I was in a city last week that does nothing to hide the ways that they are.
There are card tables and slot machines everywhere you turn. There are stands begging you to be intoxicated by the sheer size of the glass. There are trucks that drive the streets back and forth, back and forth, with the sole purpose of advertising the women that will show up at your door and do whatever it is you want them to, should you just call this number. There are grandmothers handing out trading cards for just the same thing on nearly every corner. You know them by the click of their cards. A skill they have absolutely perfected over time. Just thinking about the sound makes me feel nauseous.
There are women posing on the sidewalks with tassels that don’t cover enough simply for viewing pleasure and a quick photo op. There are t-shirts being worn, the bright orange emblazoned in my mind, using sexual words I won’t mention here along with a call to try it out.
Why not? Cause what happens in Vegas stays in Vegas, right?

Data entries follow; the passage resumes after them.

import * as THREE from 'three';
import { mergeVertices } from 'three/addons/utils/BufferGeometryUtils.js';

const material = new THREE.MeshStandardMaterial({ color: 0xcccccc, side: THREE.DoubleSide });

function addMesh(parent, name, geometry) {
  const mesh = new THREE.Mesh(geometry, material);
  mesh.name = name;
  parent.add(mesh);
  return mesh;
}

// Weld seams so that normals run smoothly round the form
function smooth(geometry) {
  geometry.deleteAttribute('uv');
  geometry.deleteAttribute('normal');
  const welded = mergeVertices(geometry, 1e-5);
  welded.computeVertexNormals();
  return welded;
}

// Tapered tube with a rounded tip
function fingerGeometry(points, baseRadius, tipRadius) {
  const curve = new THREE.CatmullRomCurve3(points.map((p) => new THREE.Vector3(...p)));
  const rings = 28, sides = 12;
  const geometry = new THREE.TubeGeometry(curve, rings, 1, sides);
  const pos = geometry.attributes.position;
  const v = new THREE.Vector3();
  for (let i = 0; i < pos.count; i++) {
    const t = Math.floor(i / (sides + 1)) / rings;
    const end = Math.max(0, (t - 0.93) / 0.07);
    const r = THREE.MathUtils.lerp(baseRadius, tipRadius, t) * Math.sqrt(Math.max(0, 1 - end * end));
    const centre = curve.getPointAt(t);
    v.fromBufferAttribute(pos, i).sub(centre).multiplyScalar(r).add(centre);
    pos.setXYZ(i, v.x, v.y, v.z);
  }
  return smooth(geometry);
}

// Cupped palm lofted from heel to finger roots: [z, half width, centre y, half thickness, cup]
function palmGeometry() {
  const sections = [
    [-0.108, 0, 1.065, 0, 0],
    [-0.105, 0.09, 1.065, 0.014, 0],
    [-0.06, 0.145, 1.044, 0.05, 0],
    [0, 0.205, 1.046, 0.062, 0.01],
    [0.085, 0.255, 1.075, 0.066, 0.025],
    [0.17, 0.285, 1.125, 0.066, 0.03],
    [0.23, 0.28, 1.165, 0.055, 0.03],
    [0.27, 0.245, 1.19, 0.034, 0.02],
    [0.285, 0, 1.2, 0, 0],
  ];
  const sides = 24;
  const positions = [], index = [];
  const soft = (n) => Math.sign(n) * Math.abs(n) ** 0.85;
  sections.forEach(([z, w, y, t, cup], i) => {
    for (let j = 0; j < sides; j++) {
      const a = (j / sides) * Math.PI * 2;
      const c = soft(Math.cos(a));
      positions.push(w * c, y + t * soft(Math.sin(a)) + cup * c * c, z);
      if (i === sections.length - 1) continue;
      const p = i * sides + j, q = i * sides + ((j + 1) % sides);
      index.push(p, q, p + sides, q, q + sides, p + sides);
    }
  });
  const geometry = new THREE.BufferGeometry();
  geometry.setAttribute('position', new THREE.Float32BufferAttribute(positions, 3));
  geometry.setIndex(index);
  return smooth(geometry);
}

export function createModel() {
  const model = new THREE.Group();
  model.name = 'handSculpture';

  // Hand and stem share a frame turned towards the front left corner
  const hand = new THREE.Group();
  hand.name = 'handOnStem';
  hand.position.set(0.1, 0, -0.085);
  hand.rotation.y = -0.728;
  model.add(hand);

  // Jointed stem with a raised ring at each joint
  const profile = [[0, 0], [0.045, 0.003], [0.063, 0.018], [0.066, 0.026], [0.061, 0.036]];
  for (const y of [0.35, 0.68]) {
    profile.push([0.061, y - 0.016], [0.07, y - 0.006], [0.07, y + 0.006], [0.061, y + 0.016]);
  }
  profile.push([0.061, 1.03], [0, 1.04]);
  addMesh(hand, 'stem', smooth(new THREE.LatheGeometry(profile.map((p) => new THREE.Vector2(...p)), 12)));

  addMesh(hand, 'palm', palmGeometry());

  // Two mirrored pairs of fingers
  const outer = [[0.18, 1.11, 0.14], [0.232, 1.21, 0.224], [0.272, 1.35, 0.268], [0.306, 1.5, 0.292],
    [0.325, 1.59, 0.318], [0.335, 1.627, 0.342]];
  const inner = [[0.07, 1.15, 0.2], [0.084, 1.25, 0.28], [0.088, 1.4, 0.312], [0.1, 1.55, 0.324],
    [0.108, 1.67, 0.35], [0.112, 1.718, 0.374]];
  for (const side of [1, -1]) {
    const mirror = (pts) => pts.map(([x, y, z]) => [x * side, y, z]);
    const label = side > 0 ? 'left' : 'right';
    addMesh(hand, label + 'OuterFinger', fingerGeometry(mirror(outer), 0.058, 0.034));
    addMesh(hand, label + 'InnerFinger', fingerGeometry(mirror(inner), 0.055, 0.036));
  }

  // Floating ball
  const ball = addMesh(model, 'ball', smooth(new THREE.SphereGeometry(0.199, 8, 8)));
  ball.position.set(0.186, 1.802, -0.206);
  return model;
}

I found my heart ripped in shreds. Torn. Hurting. Unable to ignore this blatant brokenness. I was seeing it loud and clear and it hurt every part of me and I wanted to pull those toothless grandma’s aside and say things like there’s a better way. I wanted to look into their eyes and plead with them to find it. I wanted to ask her how she got to this place and I wanted her to know there is more this life can offer her.

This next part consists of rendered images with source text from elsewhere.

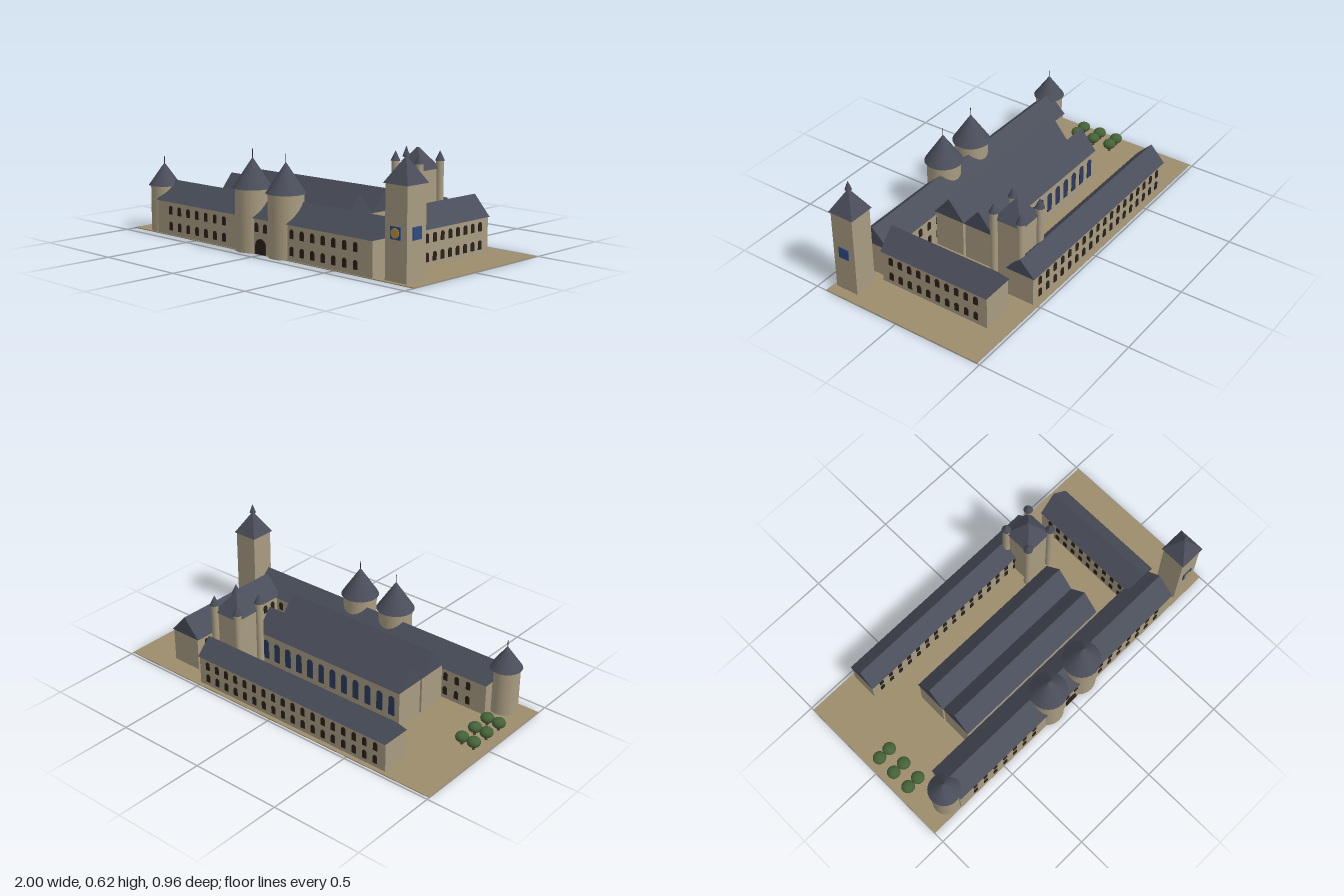
import * as THREE from 'three';

const mat = (color, flatShading = false) => new THREE.MeshStandardMaterial({ color, flatShading });
const WALL = mat(0xa89b80), ROOF = mat(0x4a4e5a), ROOF_FLAT = mat(0x4a4e5a, true), GROUND = mat(0x9c8c6c);
const DARK = mat(0x2a211a), BLUE = mat(0x2f4a86), GLASS = mat(0x2a3a60), GOLD = mat(0xb8923a);
const LEAF = mat(0x456238), BARK = mat(0x5a4230), IRON = mat(0x333333);

function add(parent, name, geometry, material, x = 0, y = 0, z = 0) {
  const mesh = new THREE.Mesh(geometry, material);
  mesh.name = name;
  mesh.position.set(x, y, z);
  parent.add(mesh);
  return mesh;
}

function group(parent, name, x = 0, z = 0) {
  const g = new THREE.Group();
  g.name = name;
  g.position.set(x, 0, z);
  parent.add(g);
  return g;
}

// Round-headed opening standing on its local y = 0 and facing +z
function archGeometry(w, h, depth = 0.008) {
  const r = w / 2, s = new THREE.Shape();
  s.moveTo(-r, 0);
  s.lineTo(r, 0);
  s.lineTo(r, h - r);
  s.absarc(0, h - r, r, 0, Math.PI, false);
  s.closePath();
  return new THREE.ExtrudeGeometry(s, { depth, bevelEnabled: false, curveSegments: 8 })
    .translate(0, 0, -depth / 2);
}
const windowGeo = archGeometry(0.025, 0.046);

// Triangular roof running along x, eaves at local y = 0
function gableRoof(length, span, rise) {
  const s = new THREE.Shape();
  s.moveTo(-span / 2, 0);
  s.lineTo(span / 2, 0);
  s.lineTo(0, rise);
  s.closePath();
  return new THREE.ExtrudeGeometry(s, { depth: length, bevelEnabled: false })
    .translate(0, 0, -length / 2).rotateY(Math.PI / 2);
}

// Long building along its local x, with optional window rows on both long sides
function wing(parent, name, o) {
  const g = group(parent, name, o.x, o.z);
  const depth = o.span - 0.016;
  add(g, 'walls', new THREE.BoxGeometry(o.length - 0.006, o.eave, depth), WALL, 0, o.eave / 2);
  add(g, 'roof', gableRoof(o.length, o.span, o.ridge - o.eave), ROOF, 0, o.eave);
  for (const side of [1, -1]) {
    for (const y of o.rows || []) {
      for (const x of o.columns) {
        if (o.skip && side > 0 && o.skip(x)) continue;
        const w = add(g, 'window', windowGeo, DARK, x - o.offset, y, side * depth / 2);
        if (side < 0) w.rotation.y = Math.PI;
      }
    }
  }
  return g;
}

const spread = (from, to, n) => Array.from({ length: n }, (_, i) => from + (to - from) * i / (n - 1));

// Drum with a conical roof and a thin finial
function roundTower(parent, name, o) {
  const g = group(parent, name, o.x, o.z);
  add(g, 'drum', new THREE.CylinderGeometry(o.r, o.r, o.eave, 24), WALL, 0, o.eave / 2);
  const rise = o.apex - o.eave;
  add(g, 'coneRoof', new THREE.ConeGeometry(o.eaveR, rise, 24), ROOF, 0, o.eave + rise / 2);
  if (o.tip) add(g, 'finial', new THREE.CylinderGeometry(0.002, 0.002, o.tip - o.apex + 0.02, 6), IRON,
    0, (o.tip + o.apex - 0.02) / 2);
  return g;
}

// Four-sided roof with its sides square to the axes
const pyramid = (half, rise, top = 0) =>
  new THREE.CylinderGeometry(top, half * Math.SQRT2, rise, 4).rotateY(Math.PI / 4);

export function createModel() {
  const model = new THREE.Group();
  model.name = 'castle';

  add(model, 'ground', new THREE.BoxGeometry(2, 0.004, 0.925), GROUND, 0, 0.002, -0.0225);

  // Front wing with the gate
  const front = wing(model, 'frontWing', {
    x: -0.03, z: 0.337, offset: -0.03, length: 1.56, span: 0.21, eave: 0.18, ridge: 0.28,
    rows: [0.028, 0.113], columns: spread(-0.7, 0.64, 20), skip: x => x > -0.23 && x < 0.2,
  });
  add(front, 'gate', archGeometry(0.072, 0.078, 0.014), DARK, 0.028, 0.002, 0.097);
  for (const x of [-0.032, 0.032]) add(front, 'gateWindow', windowGeo, DARK, x + 0.028, 0.113, 0.097);

  // East wing, turned to run front to back
  const east = wing(model, 'eastWing', {
    x: 0.69, z: -0.061, offset: 0, length: 0.645, span: 0.19, eave: 0.187, ridge: 0.292,
    rows: [0.03, 0.122], columns: spread(-0.263, 0.255, 10),
  });
  east.rotation.y = Math.PI / 2;

  // Back wing
  wing(model, 'backWing', {
    x: -0.107, z: -0.385, offset: -0.107, length: 1.235, span: 0.168, eave: 0.163, ridge: 0.25,
    rows: [0.027, 0.1], columns: spread(-0.66, 0.45, 18),
  });

  // Twin-roofed hall in the courtyard
  for (const z of [-0.047, 0.137]) {
    const hall = wing(model, 'hall', {
      x: -0.08, z, length: 0.94, span: 0.185, eave: 0.21, ridge: 0.322,
    });
    if (z < 0) {
      const tall = archGeometry(0.036, 0.11);
      for (const x of spread(-0.42, 0.42, 12)) add(hall, 'hallWindow', tall, GLASS, x, 0.065, -0.0845);
    }
  }

  // Gate towers and corner tower
  for (const x of [-0.122, 0.118]) {
    roundTower(model, 'gateTower', { x, z: 0.377, r: 0.09, eaveR: 0.102, eave: 0.32, apex: 0.474, tip: 0.515 });
  }
  roundTower(model, 'cornerTower', { x: -0.84, z: 0.36, r: 0.074, eaveR: 0.085, eave: 0.25, apex: 0.37, tip: 0.405 });

  // Clock tower
  const clock = group(model, 'clockTower', 0.876, 0.354);
  add(clock, 'shaft', new THREE.BoxGeometry(0.132, 0.455, 0.132), WALL, 0, 0.2275);
  add(clock, 'roof', pyramid(0.074, 0.125), ROOF_FLAT, 0, 0.5175);
  add(clock, 'spire', new THREE.ConeGeometry(0.018, 0.05, 8), ROOF_FLAT, 0, 0.6);
  add(clock, 'frontPanel', new THREE.BoxGeometry(0.06, 0.06, 0.01), BLUE, 0, 0.232, 0.067);
  add(clock, 'sidePanel', new THREE.BoxGeometry(0.01, 0.06, 0.06), BLUE, 0.067, 0.232, 0);
  add(clock, 'clockFace', new THREE.CylinderGeometry(0.024, 0.024, 0.006, 24).rotateX(Math.PI / 2), GOLD,
    0, 0.232, 0.073);

  // Keep with four corner turrets
  const keep = group(model, 'keep', 0.396, -0.286);
  add(keep, 'keepWalls', new THREE.BoxGeometry(0.15, 0.4, 0.15), WALL, 0, 0.2);
  add(keep, 'keepRoof', pyramid(0.084, 0.108, 0.006), ROOF_FLAT, 0, 0.454);
  for (const x of [-0.08, 0.08]) {
    for (const z of [-0.08, 0.08]) {
      roundTower(keep, 'turret', { x, z, r: 0.02, eaveR: 0.025, eave: 0.44, apex: 0.492 });
    }
  }

  // Trees beside the west end
  for (const x of [-0.935, -0.866]) {
    for (const z of [-0.038, 0.07, 0.177]) {
      const tree = group(model, 'tree', x, z);
      add(tree, 'trunk', new THREE.CylinderGeometry(0.006, 0.008, 0.04, 8), BARK, 0, 0.02);
      add(tree, 'foliage', new THREE.SphereGeometry(0.036, 12, 8), LEAF, 0, 0.047).scale.y = 0.75;
    }
  }

  return model;
}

But I didn’t. I just looked with pity and kept walking.
It didn’t take long before my bleeding heart turned to anger. Anger at the fact that feminism has clearly gotten us nowhere as long as women still choose to display their bodies as objects before men. Anger at the gentleman who stopped purposefully to take not one, but two different cards from the lady clackity-clacking them together to get his attention. I watched him look and ponder them, staring first at one and then the other. I wanted to scream at him that he is disgusting and gross and how dare he! I wanted to point fingers and use accusing tones and publicly shame him for the way he is choosing to treat women and for his very vile nature. I wanted to yell so vehemently that spit would fly from my lips and he would feel small.
In short, I wanted him to know that I was better than him.
I got self-righteous and judgemental and I thought that every thing in me was better than anything in him and I followed it up with a so-there and I might as well have stuck my tongue out at him too. Clearly, that’s how mature I am.
The anger lasted. I couldn’t shake it. I felt entitled to it.
I mean, where was the justice? How was this okay? How could God allow this? He cannot be made in the image of God, that man who is calling the number on the card, he just can’t be. He is gross.
Turns out, though, that he was rubber and I’m the glue. Turns out that whatever I wanted to say quickly bounced off of him and came straight back to me. My pointing finger ricocheted right off of him and came back with a glaring stare into my own life and I heard my own words said not to him, but to me.
What about you? The words said. Are you really so perfect? Honourable? Holy?
It didn’t take long for the Holy Spirit to impress on my heart something that I had read years ago from Greg Paul’s book, God in the Alley. He said something along the lines of, “we’re all the same and we must see ourselves as such in order to minister to anyone and to last in a broken world.”
He’s right. This world is not a me vs. them. It’s not a righteous versus unrighteous. It’s not an I’m smarter than you because I make better choices. It’s not an I’m better than you because you’re gross and I’m moral. It’s not I’m more important because I didn’t take that card. Or I’m clearly superior because I don’t do THAT.
God showed me very clearly, in the dirty streets of sin city, that I am exactly the same as the man who picks up that phone and places an order for a woman to arrive at his door for the sheer pleasure of self-gratification.
I am him.
What more can I say except that I gratify the desires of my flesh daily, too. It may look different then the way he does it but I do it just the same. I do it with pretty clothes or with food or with comfort or with that illusive beast called stability. I do it daily by turning my back on God, by thinking that my ways are better than His instead of humbling myself to anything, no everything, that He asks of me.
When my life is held up before a holy God I am the same as that man.
Sure, I might veil it better. Hide my sins from the world better. Cover them up with respectable words like, “little white lie,” or, “not hurting anyone.” But my heart, my very being, all that I am is no different and how dare that I think I am.
We, each one of us, is made in the image of God. Each one of us has eternity written on our hearts. Each one of us feels the pull to worship. That worship belongs to God but instead we whore it out to everything that sparkles and shines in front of us. This world woo’s us in ways that it ought not. It tempts us, all of us, in ways that are gross and time and time again we give in.
It is only when I recognize that I am no better than that man on the streets of Vegas that I can realize that Jesus died for me and him. Both of us. Not because one of us is better or smarter or more right or more in tune with the social graces of the developed world. But simply because God was willing to make a way for us to be saved. Both of us.
I’m not smart enough to choose God. He was loving enough to choose me.
I’m not righteous enough to earn God. He offers salvation freely to all.
Christians, may our posture in this world reflect that.